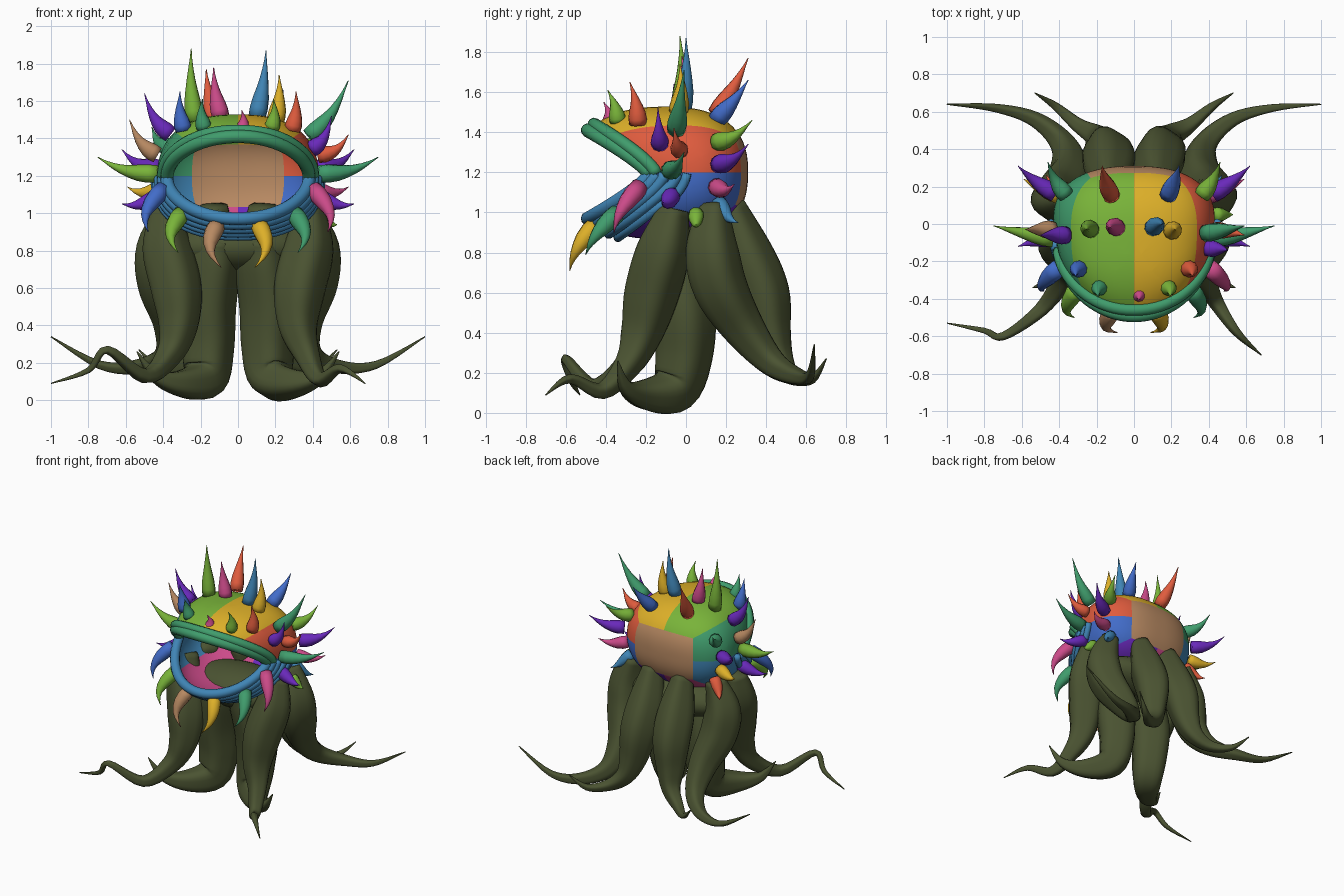
import bpy, bmesh
from math import sin, cos, pi, radians
from mathutils import Vector

if "Cube" in bpy.data.objects:
    bpy.data.objects.remove(bpy.data.objects["Cube"])


def material(name, rgb):
    linear = [(c / 255) ** 2.2 for c in rgb] + [1]
    mat = bpy.data.materials.new(name)
    mat.use_nodes = True
    mat.diffuse_color = linear
    mat.node_tree.nodes["Principled BSDF"].inputs["Base Color"].default_value = linear
    return mat


MATS = {name: material(name, rgb) for name, rgb in {
    "lime": (120, 178, 60), "yellow": (220, 174, 45), "orange": (222, 92, 64),
    "teal": (66, 155, 108), "brown": (182, 136, 98), "blue": (68, 108, 200),
    "steel": (66, 132, 180), "purple": (105, 45, 185), "pink": (202, 76, 136),
    "olive": (76, 84, 53)}.items()}


def finish(name, bm, colours):
    bmesh.ops.recalc_face_normals(bm, faces=bm.faces)
    mesh = bpy.data.meshes.new(name)
    bm.to_mesh(mesh)
    bm.free()
    for c in colours:
        mesh.materials.append(MATS[c])
    mesh.polygons.foreach_set("use_smooth", [True] * len(mesh.polygons))
    obj = bpy.data.objects.new(name, mesh)
    bpy.context.collection.objects.link(obj)
    return obj


def spline(values, steps):
    """Catmull-Rom resampling of vectors or numbers."""
    out = []
    for i in range(len(values) - 1):
        a, b, c, d = (values[min(max(i + k, 0), len(values) - 1)] for k in (-1, 0, 1, 2))
        for s in range(steps):
            t = s / steps
            out.append(b + (c - a) * (t / 2) + (a * 2 - b * 5 + c * 4 - d) * (t * t / 2)
                       + (b * 3 - a - c * 3 + d) * (t ** 3 / 2))
    return out + [values[-1]]


def tube(name, pts, radii, colour, sides=8, flute=0.0):
    """Tapered tube along a path, with optional lengthwise ridges."""
    bm = bmesh.new()
    u, rings = Vector((1, 0.2, 0.1)), []
    for i, p in enumerate(pts):
        t = (pts[min(i + 1, len(pts) - 1)] - pts[max(i - 1, 0)]).normalized()
        u = (u - t * u.dot(t)).normalized()
        v = t.cross(u)
        ring = []
        for k in range(sides):
            a = 2 * pi * k / sides
            r = max(radii[i], 0.002) * (1 + flute * cos(a * 4))
            ring.append(bm.verts.new(p + (u * cos(a) + v * sin(a)) * r))
        if rings:
            for k in range(sides):
                j = (k + 1) % sides
                bm.faces.new((rings[-1][k], rings[-1][j], ring[j], ring[k]))
        rings.append(ring)
    bm.faces.new(rings[0])
    bm.faces.new(rings[-1])
    return finish(name, bm, [colour])


def flip(p, side):
    return Vector((p[0] * side, p[1], p[2]))


# Head shell: rounded ellipsoid whose front is drawn out into a wedge-shaped mouth
CENTRE, SIZE = Vector((0, -0.1, 1.2)), Vector((0.475, 0.41, 0.33))


def power(v):
    return abs(v) ** 0.8 * (1 if v > 0 else -1)


def ellipsoid(a, phi):
    p = Vector((power(cos(a)) * power(sin(phi)), -power(cos(phi)), power(sin(a)) * power(sin(phi))))
    return CENTRE + p * SIZE


def lip(a):
    return Vector((0.38 * cos(a), -0.18 - 0.31 * abs(sin(a)) ** 1.25, 1.19 + 0.22 * sin(a)))


def shell(a, t):
    """Surface point: t runs from the lip (0) to the back (1)."""
    start = radians(36 + 40 * cos(a) ** 2)
    return ellipsoid(a, start + (pi - start) * t) + (lip(a) - ellipsoid(a, start)) * (1 - t) ** 3


def shell_colour(p):
    n = Vector(((p.x - CENTRE.x) / SIZE.x, (p.y - CENTRE.y) / SIZE.y, (p.z - CENTRE.z) / SIZE.z))
    right = n.x > 0
    if n.y * 0.58 > max(abs(n.x), abs(n.z)):
        return "brown"
    if abs(n.z) > abs(n.x):
        if n.z > 0:
            return "yellow" if right else "lime"
        return "purple" if right else "pink"
    if n.z > 0:
        return "orange" if right else "teal"
    return "blue" if right else "steel"


bm = bmesh.new()
AROUND, DEEP = 64, 26
grid = [[bm.verts.new(shell(2 * pi * (k + 0.5) / AROUND, i / DEEP)) for k in range(AROUND)]
        for i in range(DEEP)]
for i in range(DEEP - 1):
    for k in range(AROUND):
        j = (k + 1) % AROUND
        bm.faces.new((grid[i][k], grid[i][j], grid[i + 1][j], grid[i + 1][k]))
pole = bm.verts.new(shell(0, 1))
for k in range(AROUND):
    bm.faces.new((grid[-1][k], grid[-1][(k + 1) % AROUND], pole))
# Cut clean borders between the colour panels
for normal in ((1, 0, 0), (0, 0, 1), (1, 0, 1), (1, 0, -1),
               (1, 0.58, 0), (-1, 0.58, 0), (0, 0.58, 1), (0, 0.58, -1)):
    plane = Vector([n / s for n, s in zip(normal, SIZE)])
    bmesh.ops.bisect_plane(bm, geom=bm.verts[:] + bm.edges[:] + bm.faces[:], dist=1e-5,
                           plane_co=CENTRE, plane_no=plane)
names = list(MATS)
for f in bm.faces:
    f.material_index = names.index(shell_colour(f.calc_center_median()))
head = finish("head_shell", bm, names)
solid = head.modifiers.new("thickness", "SOLIDIFY")
solid.thickness, solid.offset = 0.015, -1

# Lips: rolled ridges side by side, the lower one covering the front of the jaw
for name, colour, start, ridges in (("upper_lip", "teal", 0, 2), ("lower_lip", "steel", pi, 5)):
    for ridge in range(ridges):
        path = [shell(start + pi * k / 40, 0.05 * ridge) for k in range(41)]
        path = [p + (p - CENTRE).normalized() * 0.004 * ridge for p in path]
        tube(name + "_ridge", path, [0.035 - 0.003 * ridge] * len(path), colour, 10)

# Tentacles
RADII = [0.07, 0.125, 0.13, 0.1, 0.065, 0.04, 0.022, 0.003]
COLUMN = [0.1, 0.14, 0.15, 0.135, 0.115, 0.075, 0.035, 0.003]
thigh = [(.39, -.06, 1.02), (.38, -.11, .82), (.33, -.17, .6), (.32, -.22, .4), (.37, -.29, .24)]
front_ends = {1: [(.44, -.42, .11), (.55, -.58, .17), (.68, -.7, .09)],
              -1: [(.5, -.46, .13), (.7, -.6, .27), (.8, -.57, .16), (1, -.53, .09)]}
middle = [(.11, -.1, .88), (.13, -.05, .75), (.165, -.01, .5), (.16, -.01, .28),
          (.18, -.06, .12), (.3, -.2, .09), (.44, -.3, .13), (.54, -.34, .26)]
back_inner = [(.13, .22, 1.04), (.13, .3, .8), (.14, .38, .6), (.16, .42, .4),
              (.2, .47, .26), (.3, .53, .18), (.42, .63, .17), (.53, .7, .27)]
back_outer = [(.35, .14, 1.03), (.41, .13, .82), (.4, .17, .63), (.35, .29, .42),
              (.38, .43, .25), (.53, .56, .18), (.74, .62, .19), (1, .64, .34)]
for side, label in ((1, "left"), (-1, "right")):
    limbs = {"front": thigh + front_ends[side], "middle": middle,
             "back_inner": back_inner, "back_outer": back_outer}
    for name, pts in limbs.items():
        radii = COLUMN if name == "middle" else RADII
        if len(pts) > len(radii):
            radii = radii[:-1] + [0.016, 0.003]
        tube(name + "_tentacle_" + label, spline([flip(p, side) for p in pts], 5),
             spline(radii, 5), "olive", 24, 0.07)

# Body core joining the tentacles
bm = bmesh.new()
bmesh.ops.create_uvsphere(bm, u_segments=24, v_segments=14, radius=1)
for v in bm.verts:
    v.co = Vector((v.co.x * 0.42, v.co.y * 0.24 + 0.05, v.co.z * 0.15 + 0.82))
finish("body_core", bm, ["olive"])

# Spikes: base, tip, colour on the +x side, colour on the -x side (None = no spike)
crown = [
    ((.10, -.02, 1.51), (.15, 0, 1.87), "steel", None), ((.20, -.04, 1.49), (.22, -.03, 1.74), "yellow", None),
    ((.09, -.02, 1.51), (.13, -.02, 1.78), None, "pink"), ((.23, -.03, 1.49), (.25, -.03, 1.88), None, "lime"),
    ((.12, .15, 1.49), (.17, .31, 1.77), None, "orange"), ((.18, .15, 1.46), (.24, .31, 1.66), "blue", None),
    ((.18, -.34, 1.45), (.19, -.39, 1.61), "lime", "teal"), ((.02, -.38, 1.44), (.02, -.41, 1.55), "pink", None),
    ((.29, -.24, 1.44), (.31, -.28, 1.65), "orange", "blue")]
flanks = [
    ((.38, -.05, 1.41), (.59, -.01, 1.71), "teal", None), ((.36, -.06, 1.42), (.5, -.06, 1.64), None, "purple"),
    ((.39, -.13, 1.34), (.5, -.14, 1.52), "purple", None), ((.43, -.03, 1.31), (.59, -.06, 1.42), "orange", None),
    ((.43, -.03, 1.31), (.58, -.03, 1.5), None, "brown"),
    ((.43, -.08, 1.21), (.75, -.01, 1.3), "teal", "lime"), ((.36, .15, 1.35), (.46, .33, 1.46), "lime", "teal"),
    ((.42, .16, 1.24), (.62, .31, 1.34), "purple", "purple"), ((.4, .15, 1.13), (.59, .24, 1.14), "pink", "yellow"),
    ((.36, .16, 1.05), (.47, .26, .95), "steel", "orange"), ((.43, .05, 1.0), (.53, .05, .94), "lime", None),
    ((.42, -.07, 1.09), (.62, -.12, 1.05), "purple", "purple")]
chin = [
    ((.4, -.23, 1.13), (.48, -.36, .9), "pink", "blue"), ((.3, -.34, 1.0), (.32, -.5, .79), "teal", "lime"),
    ((.11, -.45, .94), (.09, -.58, .71), "yellow", "brown")]
PROFILE = [0.046, 0.049, 0.044, 0.034, 0.024, 0.015, 0.007, 0.002]
for group, spikes, bend in (("crown", crown, (.01, .01, 0)), ("flank", flanks, (.015, 0, -.025)),
                            ("chin", chin, (.05, -.03, -.01))):
    for base, tip, *colours in spikes:
        for side, colour in zip((1, -1), colours):
            if colour:
                a, b, c = (flip(p, side) for p in (base, tip, bend))
                steps = [k / 7 for k in range(8)]
                path = [a.lerp(b, t) + c * sin(pi * t) for t in steps]
                scale = min(1, 0.6 + (b - a).length * 1.6)
                tube(group + "_spike_" + colour, path, [r * scale for r in PROFILE], colour, 10)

What this task involves: Using the records above, write out exactly the lines between the one holding "return ellipsoid(a, start" and the one holding "right = n.x > 0", inclusive; leave everything else out.

Solution to this exercise:
    return ellipsoid(a, start + (pi - start) * t) + (lip(a) - ellipsoid(a, start)) * (1 - t) ** 3


def shell_colour(p):
    n = Vector(((p.x - CENTRE.x) / SIZE.x, (p.y - CENTRE.y) / SIZE.y, (p.z - CENTRE.z) / SIZE.z))
    right = n.x > 0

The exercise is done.